As far as he knows, a copy of the documents is still locked in the New York Times office. Although the files are in the New York Times office, The Guardian retains responsibility for them.
As to why the New York Times has not published them in a decade, MacAskill maintains “this is a complicated issue.” “There is, at the very least, a case to be made for keeping them for future generations of historians,” he said.
Why was only 1% of the Snowden archive published by the journalists who had full access to it? Ewen MacAskill replied: “The main reason for only a small percentage—though, given the mass of documents, 1% is still a lot—was diminishing interest.”

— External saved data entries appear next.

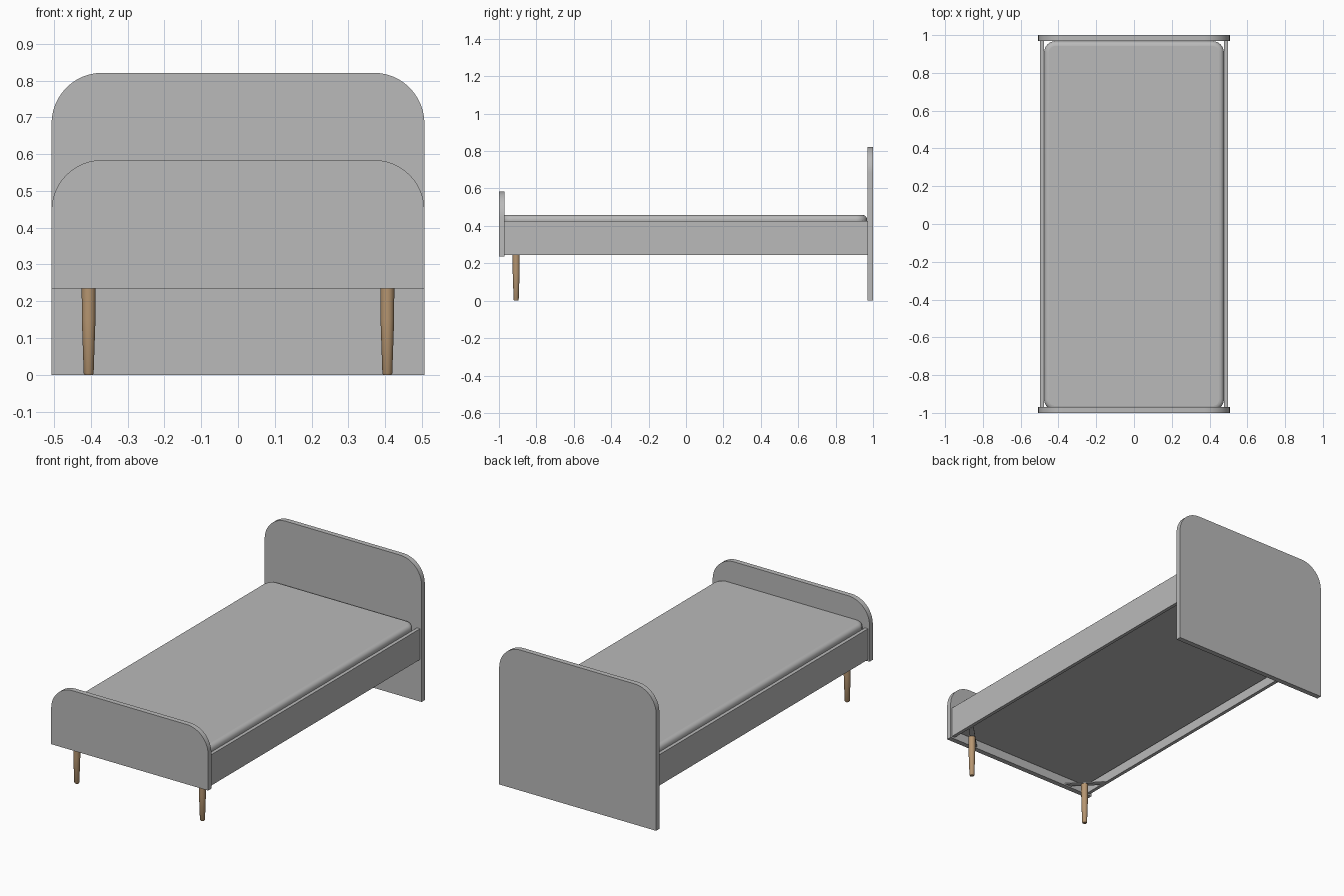
import bpy, bmesh, math
from mathutils import Vector

if "Cube" in bpy.data.objects:
    bpy.data.objects.remove(bpy.data.objects["Cube"])


def material(name, rgb):
    m = bpy.data.materials.new(name)
    m.diffuse_color = (*rgb, 1)
    m.use_nodes = True
    m.node_tree.nodes["Principled BSDF"].inputs["Base Color"].default_value = m.diffuse_color
    return m


GREY = material("mid grey", (0.49, 0.49, 0.49))
WOOD = material("oak wood", (0.47, 0.305, 0.165))


def add_object(name, bm, mat):
    bmesh.ops.recalc_face_normals(bm, faces=bm.faces[:])
    mesh = bpy.data.meshes.new(name)
    bm.to_mesh(mesh)
    bm.free()
    mesh.materials.append(mat)
    obj = bpy.data.objects.new(name, mesh)
    bpy.context.collection.objects.link(obj)
    bpy.ops.object.select_all(action='DESELECT')
    obj.select_set(True)
    bpy.context.view_layer.objects.active = obj
    return obj


def smooth(degrees=30):
    bpy.ops.object.shade_smooth_by_angle(angle=math.radians(degrees))


def prism(name, points, offset, mat):
    """Extrude a flat outline along an offset."""
    bm = bmesh.new()
    face = bm.faces.new([bm.verts.new(p) for p in points])
    out = bmesh.ops.extrude_face_region(bm, geom=[face])
    verts = [g for g in out["geom"] if isinstance(g, bmesh.types.BMVert)]
    bmesh.ops.translate(bm, verts=verts, vec=Vector(offset))
    return add_object(name, bm, mat)


def arc(cx, cy, r, start, steps=12):
    """Quarter circle, counterclockwise from the start angle in degrees."""
    angles = [math.radians(start + 90 * i / steps) for i in range(steps + 1)]
    return [(cx + r * math.cos(a), cy + r * math.sin(a)) for a in angles]


def end_board(name, y, z0, z1, half=0.507, r=0.138, thick=0.03):
    outline = [(-half, z0), (half, z0)]
    outline += arc(half - r, z1 - r, r, 0) + arc(r - half, z1 - r, r, 90)
    prism(name, [(x, y, z) for x, z in outline], (0, thick, 0), GREY)
    smooth()


# End boards with rounded upper corners
end_board("headboard", 0.97, 0.0, 0.821)
end_board("footboard", -1.0, 0.235, 0.584)

# Mattress with rounded corners and soft edges, tucked into the footboard
hx, y0, y1, r = 0.476, -0.988, 0.968, 0.06
outline = (arc(hx - r, y1 - r, r, 0, 8) + arc(r - hx, y1 - r, r, 90, 8)
           + arc(r - hx, y0 + r, r, 180, 8) + arc(hx - r, y0 + r, r, 270, 8))
mattress = prism("mattress", [(x, y, 0.285) for x, y in outline], (0, 0, 0.173), GREY)
bevel = mattress.modifiers.new("soft edges", 'BEVEL')
bevel.width = 0.025
bevel.segments = 5
bevel.limit_method = 'ANGLE'
bevel.angle_limit = math.radians(40)
smooth(40)

for side, label in ((-1, "left"), (1, "right")):
    # Side rail
    xi, xo = side * 0.477, side * 0.497
    prism(label + "_rail", [(xi, -0.97, 0.245), (xo, -0.97, 0.245),
                            (xo, 0.97, 0.245), (xi, 0.97, 0.245)],
          (0, 0, 0.18), GREY)

    # Thin diagonal corner brace carrying the leg
    prism(label + "_corner_brace",
          [(side * 0.477, -0.85, 0.243), (side * 0.477, -0.81, 0.243),
           (side * 0.317, -0.97, 0.243), (side * 0.357, -0.97, 0.243)],
          (0, 0, 0.006), GREY)

    # Tapered front leg: rings of (height, radius)
    bm = bmesh.new()
    rings = []
    for z, rad in ((0, 0.011), (0.004, 0.0135), (0.15, 0.0185), (0.245, 0.019)):
        rings.append([bm.verts.new((side * 0.406 + rad * math.cos(a), -0.908 + rad * math.sin(a), z))
                      for a in (math.tau * i / 24 for i in range(24))])
    for low, high in zip(rings, rings[1:]):
        for i in range(24):
            j = (i + 1) % 24
            bm.faces.new((low[i], low[j], high[j], high[i]))
    bm.faces.new(rings[0])
    bm.faces.new(rings[-1])
    add_object(label + "_leg", bm, WOOD)
    smooth()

The Guardian’s journalist did not recall seeing the three revelations published by Computer Weekly, summarized below:

The NSA listed Cavium, an American semiconductor company marketing Central Processing Units (CPUs)—the main processor in a computer which runs the operating system and applications—as a successful example of a “SIGINT-enabled” CPU supplier. Cavium, now owned by Marvell, said it does not implement back doors for any government.
The NSA compromised lawful Russian interception infrastructure, SORM. The NSA archive contains slides showing two Russian officers wearing jackets with a slogan written in Cyrillic: “You talk, we listen.” The NSA and/or GCHQ has also compromised key lawful interception systems.
Among example targets of its mass-surveillance programme, PRISM, the NSA listed the Tibetan government in exile.

Those three pieces of info come from Jake Appelbaum’s Ph.D. thesis.